Facebook is one of those places where I occasionally learn very surprising things about people I thought I knew.
A number of my Friends, for example, “Like” Mitt Romney and have declared their intention to support his candidacy for President of the United States in the November election.
This is a rather curious revelation, given that these people are quite fundamental in their Christianity. Romney, you may recall, is a Mormon. And there is some controversy about whether Mormons are Christians at all.
Generally speaking, I like Mitt Romney, too. He seems like a clean-cut, family guy, John Q. Citizen. He’d probably make a great neighbor.
Yet, it strikes me as incongruous that Bible-believers “Like” a guy whose religion may not even line up with the Bible.
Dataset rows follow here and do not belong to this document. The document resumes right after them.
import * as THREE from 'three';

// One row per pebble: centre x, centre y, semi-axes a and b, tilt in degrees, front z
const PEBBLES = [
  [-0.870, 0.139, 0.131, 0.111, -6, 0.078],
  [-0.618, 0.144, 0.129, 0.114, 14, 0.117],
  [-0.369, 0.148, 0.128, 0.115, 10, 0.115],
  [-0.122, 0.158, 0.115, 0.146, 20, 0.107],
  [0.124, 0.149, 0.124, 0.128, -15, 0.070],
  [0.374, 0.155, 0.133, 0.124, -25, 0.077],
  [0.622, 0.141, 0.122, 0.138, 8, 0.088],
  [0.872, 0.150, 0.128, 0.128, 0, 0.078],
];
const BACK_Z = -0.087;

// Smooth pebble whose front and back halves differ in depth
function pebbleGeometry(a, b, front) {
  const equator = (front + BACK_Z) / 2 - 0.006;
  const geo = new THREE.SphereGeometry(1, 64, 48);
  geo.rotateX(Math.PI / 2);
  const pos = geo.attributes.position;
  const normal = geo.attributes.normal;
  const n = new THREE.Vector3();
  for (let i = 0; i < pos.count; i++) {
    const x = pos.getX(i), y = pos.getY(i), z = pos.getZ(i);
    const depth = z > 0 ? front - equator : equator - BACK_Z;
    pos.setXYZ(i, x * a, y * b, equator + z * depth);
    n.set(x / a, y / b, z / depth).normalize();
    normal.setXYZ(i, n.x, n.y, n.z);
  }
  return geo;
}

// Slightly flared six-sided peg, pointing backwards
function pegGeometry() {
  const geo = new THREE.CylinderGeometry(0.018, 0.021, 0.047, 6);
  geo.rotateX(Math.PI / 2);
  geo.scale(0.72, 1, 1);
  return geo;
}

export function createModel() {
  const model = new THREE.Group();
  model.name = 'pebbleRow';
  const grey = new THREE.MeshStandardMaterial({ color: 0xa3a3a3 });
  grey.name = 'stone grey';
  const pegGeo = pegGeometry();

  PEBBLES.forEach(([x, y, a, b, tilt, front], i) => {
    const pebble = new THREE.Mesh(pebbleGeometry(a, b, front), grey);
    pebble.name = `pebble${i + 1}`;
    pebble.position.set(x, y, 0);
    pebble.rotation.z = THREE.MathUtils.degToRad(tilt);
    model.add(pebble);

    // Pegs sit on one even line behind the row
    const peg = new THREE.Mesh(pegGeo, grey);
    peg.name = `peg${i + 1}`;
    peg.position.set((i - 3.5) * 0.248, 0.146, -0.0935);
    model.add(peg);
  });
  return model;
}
Mind you, these are people who have made religious positions a litmus test for determining a candidate’s suitability for office.
That said, let me make a couple of things clear.
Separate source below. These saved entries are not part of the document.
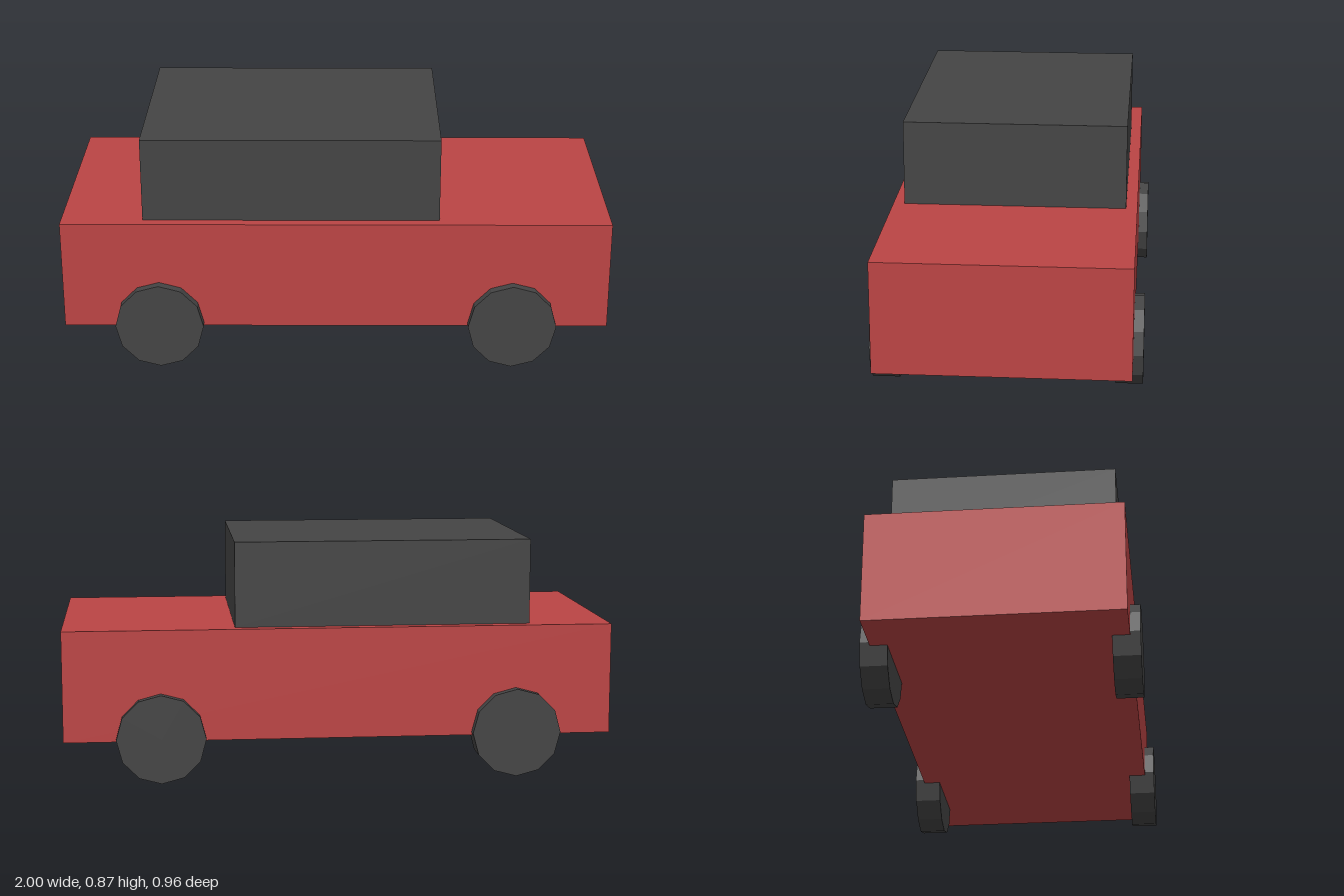
import * as THREE from 'three';

export function createModel() {
  const car = new THREE.Group();
  car.name = 'car';

  const red = new THREE.MeshStandardMaterial({ color: 0xbb4444, flatShading: true });
  red.name = 'red paint';
  const dark = new THREE.MeshStandardMaterial({ color: 0x444444, flatShading: true });
  dark.name = 'dark grey';

  const add = (name, geometry, material, x, y, z) => {
    const mesh = new THREE.Mesh(geometry, material);
    mesh.name = name;
    mesh.position.set(x, y, z);
    car.add(mesh);
  };

  // Body and cabin, the cabin set towards -x
  add('body', new THREE.BoxGeometry(2, 0.405, 0.892), red, 0, 0.3525, 0);
  add('cabin', new THREE.BoxGeometry(1.08, 0.31, 0.81), dark, -0.163, 0.71, 0);

  // Four twelve-sided wheels with axles along z
  const radius = 0.162;
  const wheel = new THREE.CylinderGeometry(radius, radius, 0.097, 12).rotateX(Math.PI / 2);
  for (const [end, x] of [['positiveX', 0.648], ['negativeX', -0.648]]) {
    for (const [side, z] of [['Front', 0.433], ['Back', -0.433]]) {
      add(`${end}${side}Wheel`, wheel, dark, x, radius, z);
    }
  }

  return car;
}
- I don’t hate Mormons. I’ve had Mormon family members. My children’s Mormon school friends have slept-over at my house and vice versa.
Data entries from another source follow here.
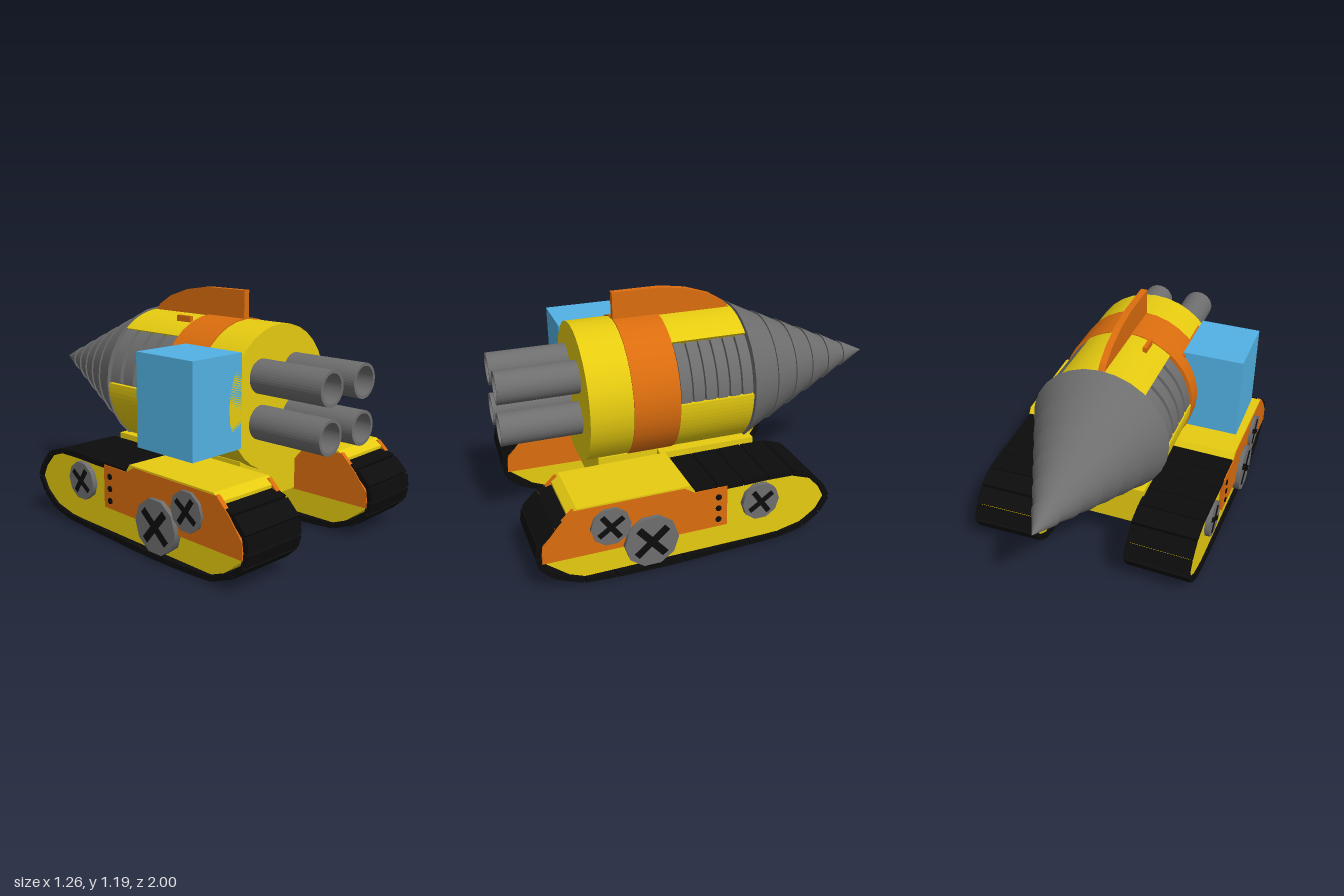
import * as THREE from 'three';

const paint = (name, color) => {
  const m = new THREE.MeshStandardMaterial({ color });
  m.name = name;
  return m;
};

export function createModel() {
  const yellow = paint('yellow', 0xe6cb10), orange = paint('orange', 0xdb6d0e);
  const grey = paint('grey', 0x6e6e6e), black = paint('black', 0x0c0c0c), blue = paint('blue', 0x52b2e4);
  const root = new THREE.Group();
  root.name = 'drillVehicle';

  const add = (parent, name, geo, mat, x = 0, y = 0, z = 0) => {
    const m = new THREE.Mesh(geo, mat);
    m.name = name;
    m.position.set(x, y, z);
    parent.add(m);
    return m;
  };
  const box = (w, h, d) => new THREE.BoxGeometry(w, h, d);
  // cylinder lying along z
  const zCyl = (front, back, len, sides = 32) =>
    new THREE.CylinderGeometry(front, back, len, sides).rotateX(Math.PI / 2);
  // side profile given as (z, y) pairs, extruded across x and centred on x = 0
  const side = (pts, width) => new THREE.ExtrudeGeometry(
    new THREE.Shape(pts.map(p => new THREE.Vector2(p[0], p[1]))), { depth: width, bevelEnabled: false })
    .rotateY(-Math.PI / 2).translate(width / 2, 0, 0);
  // curved shell around the z axis, angles in degrees
  const shell = (r0, r1, a0, a1, len) => {
    const s = new THREE.Shape(), k = Math.PI / 180;
    s.absarc(0, 0, r1, a0 * k, a1 * k, false);
    s.absarc(0, 0, r0, a1 * k, a0 * k, true);
    return new THREE.ExtrudeGeometry(s, { depth: len, bevelEnabled: false, curveSegments: 24 });
  };

  // hull
  const hull = new THREE.Group();
  hull.name = 'hull';
  hull.position.set(-0.007, 0.705, 0);
  root.add(hull);
  add(hull, 'frontHull', zCyl(0.347, 0.347, 0.22), yellow, 0, 0, 0.5);
  add(hull, 'hullBand', zCyl(0.353, 0.353, 0.23), orange, 0, 0, 0.285);
  add(hull, 'hullCore', zCyl(0.322, 0.322, 0.39), grey, 0, 0, -0.02);
  add(hull, 'topShell', shell(0.3, 0.347, 52, 130, 0.38), yellow, 0, 0, -0.21);
  add(hull, 'bottomShell', shell(0.3, 0.347, 180, 360, 0.38), yellow, 0, 0, -0.21);

  // ribbed vents on both flanks
  const ribs = (name, a0, count) => {
    const pitch = 0.38 / count;
    for (let i = 0; i < count; i++)
      add(hull, name, shell(0.315, 0.342, a0, a0 + 50, pitch * 0.75), grey, 0, 0, -0.2 + i * pitch);
  };
  ribs('rightVentRib', 1, 6);
  ribs('leftVentRib', 129, 4);

  // drill made of stacked tapering rings
  const steps = [-0.215, -0.37, -0.5, -0.62, -0.74, -0.86, -1];
  const drillR = z => 0.352 * (z + 1) / 0.785;
  for (let i = 0; i < steps.length - 1; i++) {
    const a = steps[i], b = steps[i + 1], tip = i === steps.length - 2;
    add(hull, 'drillRing', zCyl(drillR(a) + 0.006, tip ? 0 : drillR(b) - 0.004, a - b, 28), grey, 0.004, 0, (a + b) / 2);
  }

  // hollow exhaust pipes
  for (const x of [-0.14, 0.1]) for (const y of [0.825, 0.61]) {
    const ring = new THREE.Shape().absarc(0, 0, 0.081, 0, Math.PI * 2);
    ring.holes.push(new THREE.Path().absarc(0, 0, 0.067, 0, Math.PI * 2, true));
    add(root, 'exhaustPipe', new THREE.ExtrudeGeometry(ring, { depth: 0.41, bevelEnabled: false, curveSegments: 20 }), grey, x, y, 0.59);
    add(root, 'pipePlug', zCyl(0.07, 0.07, 0.12, 20), grey, x, y, 0.66);
  }

  // top fin, side cabin and mounts
  add(root, 'topFin', side([[0.4, 1], [0.4, 1.19], [0.15, 1.19], [0.02, 1.17], [-0.1, 1.13],
    [-0.18, 1.08], [-0.21, 1.04], [-0.21, 1]], 0.034), orange, -0.008);
  add(root, 'finTab', box(0.02, 0.04, 0.09), orange, -0.13, 1.035, 0.11);
  add(root, 'cabin', box(0.31, 0.44, 0.35), blue, -0.43, 0.73, 0.435);
  add(root, 'cabinMount', box(0.025, 0.41, 0.31), orange, -0.272, 0.735, 0.41);

  // chassis
  add(root, 'chassis', box(0.41, 0.22, 0.8), yellow, -0.005, 0.31, 0.15);
  add(root, 'chassisFlange', box(0.5, 0.19, 0.5), yellow, 0, 0.325, 0);

  // track centreline and pod outlines as (z, y)
  const belt = [[0.945, 0.2], [0.935, 0.27], [0.865, 0.34], [0.77, 0.37], [0.63, 0.375], [0.49, 0.375], [0.35, 0.375],
    [0.21, 0.375], [0.08, 0.375], [-0.05, 0.375], [-0.18, 0.378], [-0.31, 0.375], [-0.41, 0.34], [-0.475, 0.27],
    [-0.51, 0.2], [-0.465, 0.125], [-0.38, 0.065], [-0.25, 0.037], [-0.09, 0.03], [0.08, 0.025], [0.25, 0.018],
    [0.42, 0.017], [0.59, 0.02], [0.74, 0.03], [0.87, 0.083], [0.93, 0.14]];
  const pod = [[0.93, 0.17], [0.92, 0.25], [0.85, 0.33], [0.76, 0.362], [-0.3, 0.364], [-0.4, 0.33], [-0.465, 0.265],
    [-0.497, 0.2], [-0.455, 0.13], [-0.37, 0.077], [-0.25, 0.048], [0.77, 0.042]];
  const plate = [[0.93, 0.17], [0.925, 0.25], [0.85, 0.345], [0.78, 0.412], [0.25, 0.412], [0.2, 0.38], [0.035, 0.38], [0.035, 0.17]];
  const fender = [[0.76, 0.42], [0.22, 0.42], [0.2, 0.39], [0.2, 0.3], [0.8, 0.3], [0.8, 0.39]];

  for (const s of [-1, 1]) {
    // each track toes out slightly toward the front
    const track = new THREE.Group();
    track.name = s > 0 ? 'rightTrack' : 'leftTrack';
    track.position.x = s * 0.42;
    track.rotation.y = s * 0.022;
    root.add(track);
    add(track, 'trackPod', side(pod, 0.31), yellow);
    add(track, 'fender', side(fender, 0.345), yellow);
    for (const k of [-1, 1]) add(track, 'sidePlate', side(plate, 0.024), orange, k * 0.163);

    // belt links
    belt.forEach((p, i) => {
      const q = belt[(i + 1) % belt.length];
      const dz = q[0] - p[0], dy = q[1] - p[1];
      const link = add(track, 'trackLink', box(0.34, 0.027, Math.hypot(dz, dy) - 0.006), black,
        0, (p[1] + q[1]) / 2, (p[0] + q[0]) / 2);
      link.rotation.x = Math.atan2(-dy, dz);
    });

    // outer wheels with cross slots
    for (const [z, y, r, out, turn] of [[0.61, 0.3, 0.096, 0.19, 0.6], [0.42, 0.18, 0.132, 0.198, 0.7], [-0.14, 0.26, 0.096, 0.182, 0.6]]) {
      const geo = new THREE.CylinderGeometry(r, r, 0.06, 10).rotateZ(Math.PI / 2);
      add(track, 'wheel', geo, grey, s * (out - 0.03), y, z);
      for (const t of [0, Math.PI / 2])
        add(track, 'wheelSlot', box(0.006, r * 0.27, r * 1.5), black, s * out, y, z).rotation.x = turn + t;
    }
    // plate bolts
    for (const y of [0.33, 0.27, 0.21])
      add(track, 'bolt', new THREE.CylinderGeometry(0.015, 0.015, 0.008, 10).rotateZ(Math.PI / 2), black, s * 0.176, y, 0.08);
  }
  return root;
}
- I don’t fault Mitt for being a Mormon. We have religious freedom in this country. We are free to practice any religion we choose or no religion at all. That’s the American way.
The real issue is this: For Christians, Christianity is supposed to inform our politics, not the other way around. My Facebook friends seem to have put their “Like” of Romney’s politics ahead of their love of traditional Christian belief, which contradicts core Mormon tenets.
Consider three points of disparity, corroborated by the official site of The Church of Jesus Christ Latter-day Saints:
- Baptism: What’s it all about? Mormons believe baptism cleanses them of sin. In contrast, The Bible teaches that it is “Jesus Christ… who loved us, and washed us from our sins in His own blood.”
Baptism in the Bible is said to depict our identification with Christ’s atoning sacrifice, signifying our death to sin and resurrection to new life in Christ.
- Salvation: Can we choose to follow Christ after death? Mormonism teaches that after death and judgment “those who never learned about Christ’s teachings or received his ordinances will have an opportunity to do so.” (see Postmortal life (Afterlife) topic).
The Bible teaches the decision to accept Jesus Christ and His atoning sacrifice for sin must be made on this side of the grave. “Now is the day of salvation, now is the accepted time.” (2 Corinthians 6:2) After death, our fate is sealed. “It’s appointed to man once to die and then the judgment.” (Hebrews 9:27)
- Marriage: Mormons believe that temple marriage “seals” families for eternity. In contrast, Jesus considered marriage temporal. Confronted with a woman who had married seven husbands, Jesus was asked whose wife she’d be in the resurrection. He said the question revealed error and ignorance of Scripture and God’s power.
“For when they shall rise from the dead, they neither marry, nor are given in marriage; but are as the angels which are in heaven.”
We Americans are free to support the political candidates of our choice. Christians, however, have dual citizenship and a higher allegiance. Our responsibility, as Christ’s ambassadors, is not to represent ourselves but to “Like” what Jesus likes — even on Facebook.